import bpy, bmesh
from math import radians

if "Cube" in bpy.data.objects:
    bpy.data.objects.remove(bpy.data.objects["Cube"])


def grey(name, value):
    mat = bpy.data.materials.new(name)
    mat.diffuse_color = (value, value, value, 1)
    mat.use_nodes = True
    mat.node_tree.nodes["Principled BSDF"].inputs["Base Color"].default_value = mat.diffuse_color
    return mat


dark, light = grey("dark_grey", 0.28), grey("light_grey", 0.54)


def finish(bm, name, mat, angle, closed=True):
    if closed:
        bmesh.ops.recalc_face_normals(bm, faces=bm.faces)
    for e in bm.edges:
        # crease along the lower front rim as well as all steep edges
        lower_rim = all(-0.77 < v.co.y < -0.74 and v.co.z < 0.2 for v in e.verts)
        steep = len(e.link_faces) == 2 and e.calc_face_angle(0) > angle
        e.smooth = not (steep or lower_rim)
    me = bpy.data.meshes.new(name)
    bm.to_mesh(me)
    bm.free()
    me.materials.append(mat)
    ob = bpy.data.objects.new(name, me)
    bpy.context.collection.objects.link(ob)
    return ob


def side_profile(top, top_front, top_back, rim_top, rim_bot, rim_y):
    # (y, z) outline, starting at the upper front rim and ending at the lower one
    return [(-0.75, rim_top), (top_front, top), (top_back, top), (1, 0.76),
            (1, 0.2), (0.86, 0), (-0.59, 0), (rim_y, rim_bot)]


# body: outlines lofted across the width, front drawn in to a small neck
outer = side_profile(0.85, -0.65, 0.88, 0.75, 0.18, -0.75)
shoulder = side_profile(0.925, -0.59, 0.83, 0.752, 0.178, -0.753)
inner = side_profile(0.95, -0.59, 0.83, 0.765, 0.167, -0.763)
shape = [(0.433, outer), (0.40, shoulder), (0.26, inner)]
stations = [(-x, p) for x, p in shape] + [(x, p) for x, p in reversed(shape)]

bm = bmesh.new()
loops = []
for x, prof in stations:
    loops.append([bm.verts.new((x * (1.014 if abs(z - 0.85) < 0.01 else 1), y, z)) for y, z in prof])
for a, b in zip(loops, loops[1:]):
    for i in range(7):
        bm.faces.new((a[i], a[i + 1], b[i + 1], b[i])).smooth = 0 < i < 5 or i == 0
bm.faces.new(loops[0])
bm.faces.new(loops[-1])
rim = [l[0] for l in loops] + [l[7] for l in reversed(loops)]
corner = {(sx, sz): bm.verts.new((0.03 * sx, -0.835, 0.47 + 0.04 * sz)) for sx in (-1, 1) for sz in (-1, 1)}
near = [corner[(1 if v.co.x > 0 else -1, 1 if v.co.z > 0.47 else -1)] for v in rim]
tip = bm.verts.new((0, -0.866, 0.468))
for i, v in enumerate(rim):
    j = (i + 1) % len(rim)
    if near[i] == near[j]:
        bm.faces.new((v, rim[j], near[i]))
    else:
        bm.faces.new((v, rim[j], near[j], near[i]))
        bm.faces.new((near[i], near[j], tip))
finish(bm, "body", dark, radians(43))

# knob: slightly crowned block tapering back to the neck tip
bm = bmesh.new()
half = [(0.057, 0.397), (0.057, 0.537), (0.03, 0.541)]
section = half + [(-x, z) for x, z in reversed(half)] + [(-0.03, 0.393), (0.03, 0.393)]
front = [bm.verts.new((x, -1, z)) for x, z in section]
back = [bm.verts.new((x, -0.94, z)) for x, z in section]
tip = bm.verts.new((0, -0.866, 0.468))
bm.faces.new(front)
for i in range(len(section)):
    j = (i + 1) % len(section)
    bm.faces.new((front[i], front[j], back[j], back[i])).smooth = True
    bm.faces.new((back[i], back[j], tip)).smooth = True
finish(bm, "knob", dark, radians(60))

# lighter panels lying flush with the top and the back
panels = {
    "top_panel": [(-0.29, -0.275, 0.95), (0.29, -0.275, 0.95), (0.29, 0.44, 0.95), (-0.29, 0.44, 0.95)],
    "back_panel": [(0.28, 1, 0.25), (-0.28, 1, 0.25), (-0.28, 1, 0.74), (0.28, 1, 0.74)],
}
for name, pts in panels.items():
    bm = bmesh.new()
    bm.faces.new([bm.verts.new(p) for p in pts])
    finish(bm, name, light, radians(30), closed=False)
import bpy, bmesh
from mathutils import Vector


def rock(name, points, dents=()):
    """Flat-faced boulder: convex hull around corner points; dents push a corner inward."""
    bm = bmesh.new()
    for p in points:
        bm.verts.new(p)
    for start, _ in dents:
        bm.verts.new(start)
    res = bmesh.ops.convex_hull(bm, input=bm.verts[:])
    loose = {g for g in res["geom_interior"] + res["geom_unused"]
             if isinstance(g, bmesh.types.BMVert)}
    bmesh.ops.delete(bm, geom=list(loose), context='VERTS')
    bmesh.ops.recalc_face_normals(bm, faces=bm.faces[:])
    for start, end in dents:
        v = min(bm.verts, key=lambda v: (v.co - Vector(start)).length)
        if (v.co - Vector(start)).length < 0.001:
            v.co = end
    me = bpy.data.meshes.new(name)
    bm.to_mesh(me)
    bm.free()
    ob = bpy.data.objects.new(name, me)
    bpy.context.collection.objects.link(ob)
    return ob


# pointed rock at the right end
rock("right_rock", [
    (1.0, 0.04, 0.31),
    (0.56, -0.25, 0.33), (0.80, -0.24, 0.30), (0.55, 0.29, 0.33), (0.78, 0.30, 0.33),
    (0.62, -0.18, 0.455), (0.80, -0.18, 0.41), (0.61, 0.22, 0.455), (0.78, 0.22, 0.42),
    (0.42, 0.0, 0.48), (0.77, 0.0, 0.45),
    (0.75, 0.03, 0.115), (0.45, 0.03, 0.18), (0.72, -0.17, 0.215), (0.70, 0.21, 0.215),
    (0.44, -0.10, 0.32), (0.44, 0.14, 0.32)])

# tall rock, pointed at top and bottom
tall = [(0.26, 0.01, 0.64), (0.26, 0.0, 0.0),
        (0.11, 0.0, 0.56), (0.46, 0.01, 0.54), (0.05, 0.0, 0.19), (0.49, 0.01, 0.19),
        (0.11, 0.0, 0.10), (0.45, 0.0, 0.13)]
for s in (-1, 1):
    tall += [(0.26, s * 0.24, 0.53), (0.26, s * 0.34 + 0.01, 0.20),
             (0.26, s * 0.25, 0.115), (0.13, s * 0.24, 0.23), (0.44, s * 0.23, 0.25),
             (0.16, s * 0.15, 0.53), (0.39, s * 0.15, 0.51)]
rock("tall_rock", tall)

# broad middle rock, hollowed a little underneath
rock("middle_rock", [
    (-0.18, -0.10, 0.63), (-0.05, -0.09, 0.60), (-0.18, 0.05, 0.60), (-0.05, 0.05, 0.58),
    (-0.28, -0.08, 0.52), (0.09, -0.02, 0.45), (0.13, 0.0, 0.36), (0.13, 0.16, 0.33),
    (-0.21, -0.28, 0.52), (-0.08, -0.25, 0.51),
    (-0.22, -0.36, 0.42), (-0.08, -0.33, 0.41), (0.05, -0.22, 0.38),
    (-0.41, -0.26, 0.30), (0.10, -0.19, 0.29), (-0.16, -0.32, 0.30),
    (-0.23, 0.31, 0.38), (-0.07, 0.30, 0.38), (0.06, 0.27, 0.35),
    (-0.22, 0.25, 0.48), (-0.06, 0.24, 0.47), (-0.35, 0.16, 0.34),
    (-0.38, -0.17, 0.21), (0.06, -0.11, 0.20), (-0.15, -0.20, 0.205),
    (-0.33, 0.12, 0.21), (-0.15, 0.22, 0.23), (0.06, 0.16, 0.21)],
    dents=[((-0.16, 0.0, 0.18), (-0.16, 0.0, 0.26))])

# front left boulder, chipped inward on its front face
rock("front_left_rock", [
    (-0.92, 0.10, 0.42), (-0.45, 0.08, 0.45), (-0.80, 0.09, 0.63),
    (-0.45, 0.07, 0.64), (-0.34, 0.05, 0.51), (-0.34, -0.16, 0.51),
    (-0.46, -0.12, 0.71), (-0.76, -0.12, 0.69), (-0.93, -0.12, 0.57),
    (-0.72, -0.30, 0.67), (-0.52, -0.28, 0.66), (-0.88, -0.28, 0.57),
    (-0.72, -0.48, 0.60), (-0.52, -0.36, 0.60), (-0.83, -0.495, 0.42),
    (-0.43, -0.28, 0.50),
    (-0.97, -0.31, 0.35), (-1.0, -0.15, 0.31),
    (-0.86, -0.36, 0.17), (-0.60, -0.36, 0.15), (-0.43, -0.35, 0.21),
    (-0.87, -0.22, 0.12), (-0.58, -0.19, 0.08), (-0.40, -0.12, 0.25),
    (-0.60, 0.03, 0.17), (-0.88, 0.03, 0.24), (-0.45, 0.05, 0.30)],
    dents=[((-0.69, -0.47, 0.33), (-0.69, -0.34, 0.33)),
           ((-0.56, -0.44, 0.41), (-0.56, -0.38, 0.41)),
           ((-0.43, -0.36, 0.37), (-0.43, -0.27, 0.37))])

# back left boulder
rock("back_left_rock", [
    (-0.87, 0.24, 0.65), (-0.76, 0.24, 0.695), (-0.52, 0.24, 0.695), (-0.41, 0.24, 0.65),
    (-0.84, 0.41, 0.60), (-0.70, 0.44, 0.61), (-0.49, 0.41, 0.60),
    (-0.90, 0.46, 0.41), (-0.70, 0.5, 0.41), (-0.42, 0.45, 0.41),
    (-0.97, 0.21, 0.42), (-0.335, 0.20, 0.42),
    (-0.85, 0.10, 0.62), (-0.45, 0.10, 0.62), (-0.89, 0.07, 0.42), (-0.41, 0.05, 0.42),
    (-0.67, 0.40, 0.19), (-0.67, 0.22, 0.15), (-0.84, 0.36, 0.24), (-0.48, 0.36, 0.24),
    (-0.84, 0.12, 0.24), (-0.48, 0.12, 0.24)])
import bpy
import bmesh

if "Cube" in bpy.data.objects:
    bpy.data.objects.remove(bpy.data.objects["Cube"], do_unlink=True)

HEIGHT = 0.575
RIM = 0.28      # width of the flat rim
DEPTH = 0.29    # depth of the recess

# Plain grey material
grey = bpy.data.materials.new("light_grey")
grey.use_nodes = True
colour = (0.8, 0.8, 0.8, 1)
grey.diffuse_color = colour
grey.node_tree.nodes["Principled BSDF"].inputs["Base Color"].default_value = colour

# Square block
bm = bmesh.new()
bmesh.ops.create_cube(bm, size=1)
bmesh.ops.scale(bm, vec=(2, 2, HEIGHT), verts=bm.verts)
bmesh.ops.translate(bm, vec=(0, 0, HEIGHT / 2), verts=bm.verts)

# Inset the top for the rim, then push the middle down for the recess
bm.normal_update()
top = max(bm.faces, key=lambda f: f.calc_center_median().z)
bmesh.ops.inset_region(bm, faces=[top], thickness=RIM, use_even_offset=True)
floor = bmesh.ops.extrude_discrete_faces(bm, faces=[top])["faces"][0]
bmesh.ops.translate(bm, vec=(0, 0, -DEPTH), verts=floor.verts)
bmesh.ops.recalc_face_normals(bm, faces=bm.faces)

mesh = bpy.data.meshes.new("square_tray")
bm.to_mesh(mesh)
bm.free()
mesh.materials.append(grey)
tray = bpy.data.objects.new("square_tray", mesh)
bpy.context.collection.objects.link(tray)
* * *
__Aim of the exercise__:
Please return each line of the listing above that contains "smooth".

__Output below__:
        e.smooth = not (steep or lower_rim)
        bm.faces.new((a[i], a[i + 1], b[i + 1], b[i])).smooth = 0 < i < 5 or i == 0
    bm.faces.new((front[i], front[j], back[j], back[i])).smooth = True
    bm.faces.new((back[i], back[j], tip)).smooth = True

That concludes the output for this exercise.